* **Task objective**: Each line below with the string "disc" should be copied.

Segment Start: Given records

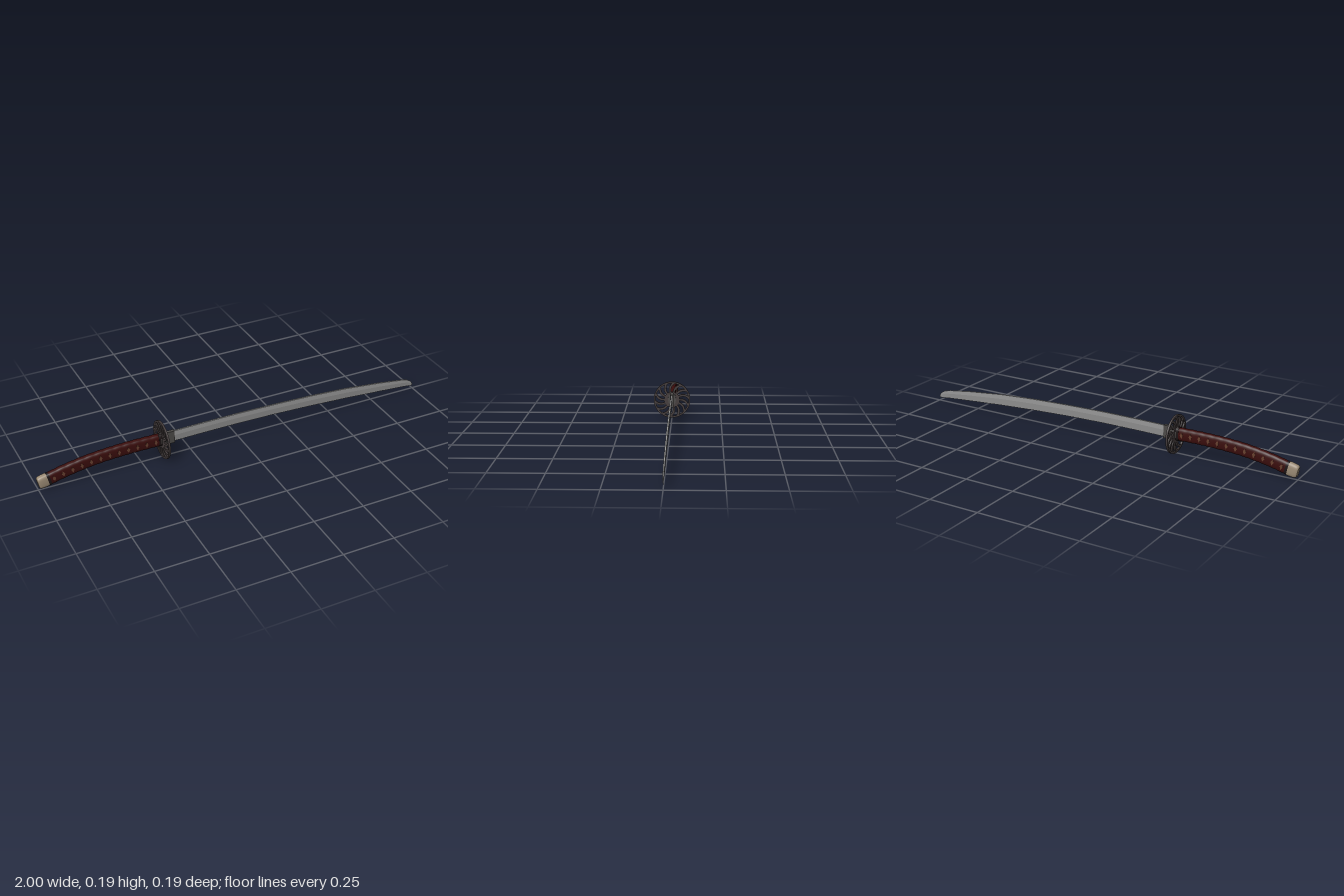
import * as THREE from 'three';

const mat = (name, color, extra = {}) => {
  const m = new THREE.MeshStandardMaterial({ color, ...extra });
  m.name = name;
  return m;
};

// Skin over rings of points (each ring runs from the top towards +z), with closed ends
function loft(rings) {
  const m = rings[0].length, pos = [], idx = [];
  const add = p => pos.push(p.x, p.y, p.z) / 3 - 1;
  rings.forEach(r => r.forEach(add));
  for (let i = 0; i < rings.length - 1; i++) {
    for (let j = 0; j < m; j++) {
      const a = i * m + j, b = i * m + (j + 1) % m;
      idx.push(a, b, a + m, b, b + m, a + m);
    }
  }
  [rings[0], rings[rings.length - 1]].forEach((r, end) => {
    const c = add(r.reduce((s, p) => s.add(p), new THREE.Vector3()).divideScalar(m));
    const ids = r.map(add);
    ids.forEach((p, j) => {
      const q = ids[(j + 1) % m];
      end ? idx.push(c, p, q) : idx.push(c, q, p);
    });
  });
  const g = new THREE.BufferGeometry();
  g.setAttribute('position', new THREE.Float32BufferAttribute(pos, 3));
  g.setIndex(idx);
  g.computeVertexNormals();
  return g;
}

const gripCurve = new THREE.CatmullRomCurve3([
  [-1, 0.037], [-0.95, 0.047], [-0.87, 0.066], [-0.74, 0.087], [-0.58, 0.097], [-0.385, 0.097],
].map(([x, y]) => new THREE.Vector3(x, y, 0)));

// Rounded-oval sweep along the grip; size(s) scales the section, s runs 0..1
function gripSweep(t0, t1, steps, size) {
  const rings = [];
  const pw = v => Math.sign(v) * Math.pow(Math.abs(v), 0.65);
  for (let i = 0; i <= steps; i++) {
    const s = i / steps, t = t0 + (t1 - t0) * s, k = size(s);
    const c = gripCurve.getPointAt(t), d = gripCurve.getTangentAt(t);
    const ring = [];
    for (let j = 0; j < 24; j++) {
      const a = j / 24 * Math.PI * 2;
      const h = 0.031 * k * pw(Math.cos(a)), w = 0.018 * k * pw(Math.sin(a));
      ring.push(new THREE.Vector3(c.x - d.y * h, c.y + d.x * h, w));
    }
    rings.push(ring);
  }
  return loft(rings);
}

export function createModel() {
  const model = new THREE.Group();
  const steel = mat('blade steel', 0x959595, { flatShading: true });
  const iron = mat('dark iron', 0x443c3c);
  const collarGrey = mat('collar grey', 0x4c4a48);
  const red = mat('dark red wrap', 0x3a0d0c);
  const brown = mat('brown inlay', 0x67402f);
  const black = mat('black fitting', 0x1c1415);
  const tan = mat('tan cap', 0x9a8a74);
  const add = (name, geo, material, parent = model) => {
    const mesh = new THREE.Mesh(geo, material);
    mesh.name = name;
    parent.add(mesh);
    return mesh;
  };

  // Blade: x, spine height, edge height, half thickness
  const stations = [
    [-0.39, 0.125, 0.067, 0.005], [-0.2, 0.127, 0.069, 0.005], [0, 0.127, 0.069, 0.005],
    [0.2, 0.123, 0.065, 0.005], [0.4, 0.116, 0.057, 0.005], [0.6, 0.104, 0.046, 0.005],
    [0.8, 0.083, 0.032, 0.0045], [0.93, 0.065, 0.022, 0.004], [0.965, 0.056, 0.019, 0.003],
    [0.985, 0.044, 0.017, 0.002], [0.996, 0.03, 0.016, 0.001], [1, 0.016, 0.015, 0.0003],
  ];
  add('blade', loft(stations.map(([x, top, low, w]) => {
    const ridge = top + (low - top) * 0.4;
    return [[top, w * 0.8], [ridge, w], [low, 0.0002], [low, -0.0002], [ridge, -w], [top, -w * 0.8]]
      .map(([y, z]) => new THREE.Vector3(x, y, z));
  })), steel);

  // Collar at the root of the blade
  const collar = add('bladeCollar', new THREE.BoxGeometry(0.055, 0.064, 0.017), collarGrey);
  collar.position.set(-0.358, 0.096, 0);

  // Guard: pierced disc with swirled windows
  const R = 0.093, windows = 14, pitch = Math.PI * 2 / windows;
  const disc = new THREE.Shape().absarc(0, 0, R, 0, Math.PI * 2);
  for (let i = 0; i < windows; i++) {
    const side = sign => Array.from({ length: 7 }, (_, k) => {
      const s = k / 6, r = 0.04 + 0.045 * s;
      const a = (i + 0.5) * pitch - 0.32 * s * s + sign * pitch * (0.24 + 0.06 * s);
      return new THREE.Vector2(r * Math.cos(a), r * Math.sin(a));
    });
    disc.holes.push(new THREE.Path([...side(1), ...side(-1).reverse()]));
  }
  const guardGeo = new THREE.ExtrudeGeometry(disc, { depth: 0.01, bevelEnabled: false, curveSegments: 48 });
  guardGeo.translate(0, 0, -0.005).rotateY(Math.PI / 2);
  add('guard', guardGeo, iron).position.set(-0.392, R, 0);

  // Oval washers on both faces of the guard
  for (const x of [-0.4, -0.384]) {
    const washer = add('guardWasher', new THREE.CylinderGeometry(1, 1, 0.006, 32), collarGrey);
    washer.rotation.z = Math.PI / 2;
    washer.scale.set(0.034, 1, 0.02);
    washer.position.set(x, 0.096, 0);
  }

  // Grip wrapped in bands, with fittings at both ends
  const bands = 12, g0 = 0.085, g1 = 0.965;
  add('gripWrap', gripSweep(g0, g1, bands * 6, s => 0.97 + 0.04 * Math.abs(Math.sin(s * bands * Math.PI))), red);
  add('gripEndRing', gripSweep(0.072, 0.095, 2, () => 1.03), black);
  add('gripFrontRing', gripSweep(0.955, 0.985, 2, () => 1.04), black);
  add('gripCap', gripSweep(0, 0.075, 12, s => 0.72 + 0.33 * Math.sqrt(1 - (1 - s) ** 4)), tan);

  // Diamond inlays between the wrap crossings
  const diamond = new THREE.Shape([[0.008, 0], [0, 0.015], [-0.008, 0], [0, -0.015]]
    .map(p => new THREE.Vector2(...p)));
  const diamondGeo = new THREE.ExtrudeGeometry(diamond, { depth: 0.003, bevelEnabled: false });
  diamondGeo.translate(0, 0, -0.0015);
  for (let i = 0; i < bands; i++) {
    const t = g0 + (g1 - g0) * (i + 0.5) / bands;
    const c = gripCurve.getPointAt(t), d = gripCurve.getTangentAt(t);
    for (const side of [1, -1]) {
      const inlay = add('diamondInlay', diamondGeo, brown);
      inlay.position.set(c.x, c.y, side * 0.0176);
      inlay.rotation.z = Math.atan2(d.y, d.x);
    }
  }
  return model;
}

Segment End: Given records

* **Expected answer**:
  // Guard: pierced disc with swirled windows
  const disc = new THREE.Shape().absarc(0, 0, R, 0, Math.PI * 2);
    disc.holes.push(new THREE.Path([...side(1), ...side(-1).reverse()]));
  const guardGeo = new THREE.ExtrudeGeometry(disc, { depth: 0.01, bevelEnabled: false, curveSegments: 48 });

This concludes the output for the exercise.